DATASET CONTENT Block Start

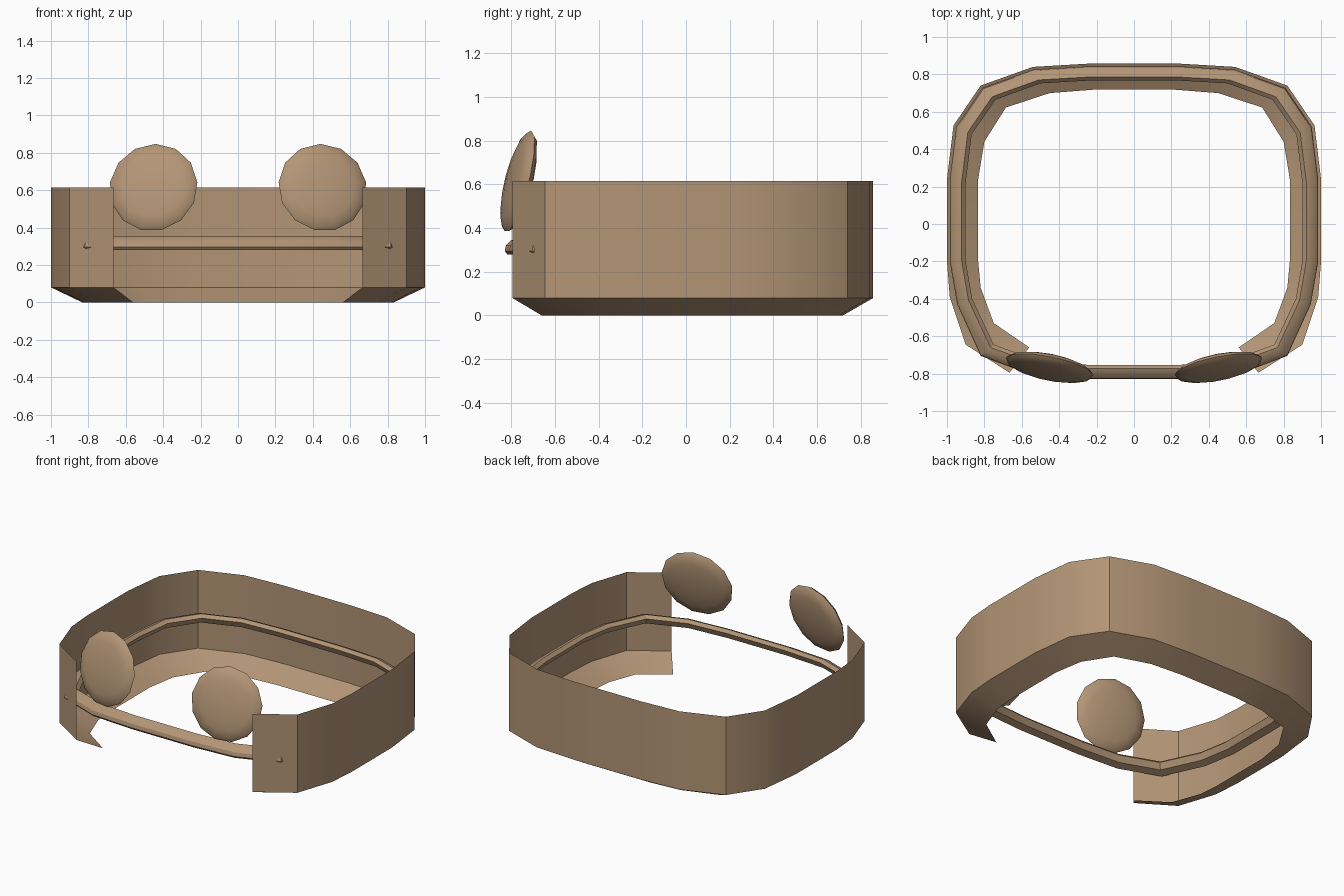
import bpy, bmesh
from mathutils import Vector

cube = bpy.data.objects.get("Cube")
if cube:
    bpy.data.objects.remove(cube, do_unlink=True)

# Single tan material
tan = bpy.data.materials.new("tan")
tan.use_nodes = True
colour = (0.45, 0.30, 0.18, 1)
tan.diffuse_color = colour
bsdf = tan.node_tree.nodes["Principled BSDF"]
bsdf.inputs["Base Color"].default_value = colour
bsdf.inputs["Roughness"].default_value = 0.8


def finish(bm, name):
    """Turn a bmesh into a shaded, coloured object."""
    mesh = bpy.data.meshes.new(name)
    bm.to_mesh(mesh)
    bm.free()
    mesh.materials.append(tan)
    ob = bpy.data.objects.new(name, mesh)
    bpy.context.collection.objects.link(ob)
    bpy.ops.object.select_all(action='DESELECT')
    ob.select_set(True)
    bpy.context.view_layer.objects.active = ob
    bpy.ops.object.shade_smooth_by_angle(angle=0.5236)
    return ob


def mirrored(half):
    """Front-to-back outline on +x, continued back-to-front on -x."""
    return half + [(-x, y) for x, y in reversed(half)]


def skin(name, rows, closed):
    """Skin rows of points; closed joins both the path and the profile."""
    bm = bmesh.new()
    grid = [[bm.verts.new(p) for p in row] for row in rows]
    n, m = len(grid), len(grid[0])
    for i in range(n if closed else n - 1):
        a, b = grid[i], grid[(i + 1) % n]
        for j in range(m if closed else m - 1):
            k = (j + 1) % m
            bm.faces.new((a[j], a[k], b[k], b[j]))
    return finish(bm, name)


# Band: thin wall open at the front, with a lip sloping inward at the bottom
wall = mirrored([(0.665, -0.795), (0.90, -0.645), (0.985, -0.39), (1.0, -0.2),
                 (1.0, 0.24), (0.965, 0.527), (0.82, 0.74), (0.54, 0.84), (0.25, 0.857)])
lip = mirrored([(0.56, -0.66), (0.75, -0.53), (0.82, -0.34), (0.833, -0.2),
                (0.833, 0.24), (0.80, 0.44), (0.685, 0.623), (0.45, 0.70), (0.22, 0.718)])
skin("band_wall", [[(x, y, 0) for x, y in lip],
                   [(x, y, 0.08) for x, y in wall],
                   [(x, y, 0.615) for x, y in wall]], False)

# Inner rail: closed loop whose section runs between an outer and inner outline
outer = mirrored([(0.24, -0.83), (0.54, -0.81), (0.82, -0.705), (0.945, -0.43), (0.985, -0.2),
                  (0.985, 0.24), (0.95, 0.52), (0.81, 0.728), (0.54, 0.825), (0.24, 0.843)])
inner = mirrored([(0.22, -0.755), (0.50, -0.735), (0.75, -0.645), (0.865, -0.40), (0.90, -0.2),
                  (0.90, 0.22), (0.868, 0.48), (0.74, 0.665), (0.50, 0.752), (0.22, 0.768)])
section = [(0.85, 0.28), (1.0, 0.295), (0.93, 0.32), (0.65, 0.343),
           (0.25, 0.355), (0.0, 0.335), (0.25, 0.295)]
skin("inner_rail", [[(u + (x - u) * t, v + (y - v) * t, z)
                     for (x, y), (u, v) in zip(outer, inner)] for t, z in section], True)

# Two flattened round pads, leaning back and turned slightly outward
for side, name in ((1, "left_pad"), (-1, "right_pad")):
    bm = bmesh.new()
    bmesh.ops.create_uvsphere(bm, u_segments=13, v_segments=8, radius=1)
    bmesh.ops.scale(bm, vec=(0.24, 0.24, 0.046), verts=bm.verts)
    turn = Vector((0.2 * side, -1, 0.25)).to_track_quat('Z', 'Y').to_matrix()
    bmesh.ops.rotate(bm, matrix=turn, verts=bm.verts)
    bmesh.ops.translate(bm, vec=(0.452 * side, -0.766, 0.614), verts=bm.verts)
    finish(bm, name)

DATASET CONTENT Block End

## [PROBLEM TO SOLVE]
Each line of the data is to be duplicated exactly; pictures stay out of the copy.

## [SOLVED PROBLEM]
import bpy, bmesh
from mathutils import Vector

cube = bpy.data.objects.get("Cube")
if cube:
    bpy.data.objects.remove(cube, do_unlink=True)

# Single tan material
tan = bpy.data.materials.new("tan")
tan.use_nodes = True
colour = (0.45, 0.30, 0.18, 1)
tan.diffuse_color = colour
bsdf = tan.node_tree.nodes["Principled BSDF"]
bsdf.inputs["Base Color"].default_value = colour
bsdf.inputs["Roughness"].default_value = 0.8


def finish(bm, name):
    """Turn a bmesh into a shaded, coloured object."""
    mesh = bpy.data.meshes.new(name)
    bm.to_mesh(mesh)
    bm.free()
    mesh.materials.append(tan)
    ob = bpy.data.objects.new(name, mesh)
    bpy.context.collection.objects.link(ob)
    bpy.ops.object.select_all(action='DESELECT')
    ob.select_set(True)
    bpy.context.view_layer.objects.active = ob
    bpy.ops.object.shade_smooth_by_angle(angle=0.5236)
    return ob


def mirrored(half):
    """Front-to-back outline on +x, continued back-to-front on -x."""
    return half + [(-x, y) for x, y in reversed(half)]


def skin(name, rows, closed):
    """Skin rows of points; closed joins both the path and the profile."""
    bm = bmesh.new()
    grid = [[bm.verts.new(p) for p in row] for row in rows]
    n, m = len(grid), len(grid[0])
    for i in range(n if closed else n - 1):
        a, b = grid[i], grid[(i + 1) % n]
        for j in range(m if closed else m - 1):
            k = (j + 1) % m
            bm.faces.new((a[j], a[k], b[k], b[j]))
    return finish(bm, name)


# Band: thin wall open at the front, with a lip sloping inward at the bottom
wall = mirrored([(0.665, -0.795), (0.90, -0.645), (0.985, -0.39), (1.0, -0.2),
                 (1.0, 0.24), (0.965, 0.527), (0.82, 0.74), (0.54, 0.84), (0.25, 0.857)])
lip = mirrored([(0.56, -0.66), (0.75, -0.53), (0.82, -0.34), (0.833, -0.2),
                (0.833, 0.24), (0.80, 0.44), (0.685, 0.623), (0.45, 0.70), (0.22, 0.718)])
skin("band_wall", [[(x, y, 0) for x, y in lip],
                   [(x, y, 0.08) for x, y in wall],
                   [(x, y, 0.615) for x, y in wall]], False)

# Inner rail: closed loop whose section runs between an outer and inner outline
outer = mirrored([(0.24, -0.83), (0.54, -0.81), (0.82, -0.705), (0.945, -0.43), (0.985, -0.2),
                  (0.985, 0.24), (0.95, 0.52), (0.81, 0.728), (0.54, 0.825), (0.24, 0.843)])
inner = mirrored([(0.22, -0.755), (0.50, -0.735), (0.75, -0.645), (0.865, -0.40), (0.90, -0.2),
                  (0.90, 0.22), (0.868, 0.48), (0.74, 0.665), (0.50, 0.752), (0.22, 0.768)])
section = [(0.85, 0.28), (1.0, 0.295), (0.93, 0.32), (0.65, 0.343),
           (0.25, 0.355), (0.0, 0.335), (0.25, 0.295)]
skin("inner_rail", [[(u + (x - u) * t, v + (y - v) * t, z)
                     for (x, y), (u, v) in zip(outer, inner)] for t, z in section], True)

# Two flattened round pads, leaning back and turned slightly outward
for side, name in ((1, "left_pad"), (-1, "right_pad")):
    bm = bmesh.new()
    bmesh.ops.create_uvsphere(bm, u_segments=13, v_segments=8, radius=1)
    bmesh.ops.scale(bm, vec=(0.24, 0.24, 0.046), verts=bm.verts)
    turn = Vector((0.2 * side, -1, 0.25)).to_track_quat('Z', 'Y').to_matrix()
    bmesh.ops.rotate(bm, matrix=turn, verts=bm.verts)
    bmesh.ops.translate(bm, vec=(0.452 * side, -0.766, 0.614), verts=bm.verts)
    finish(bm, name)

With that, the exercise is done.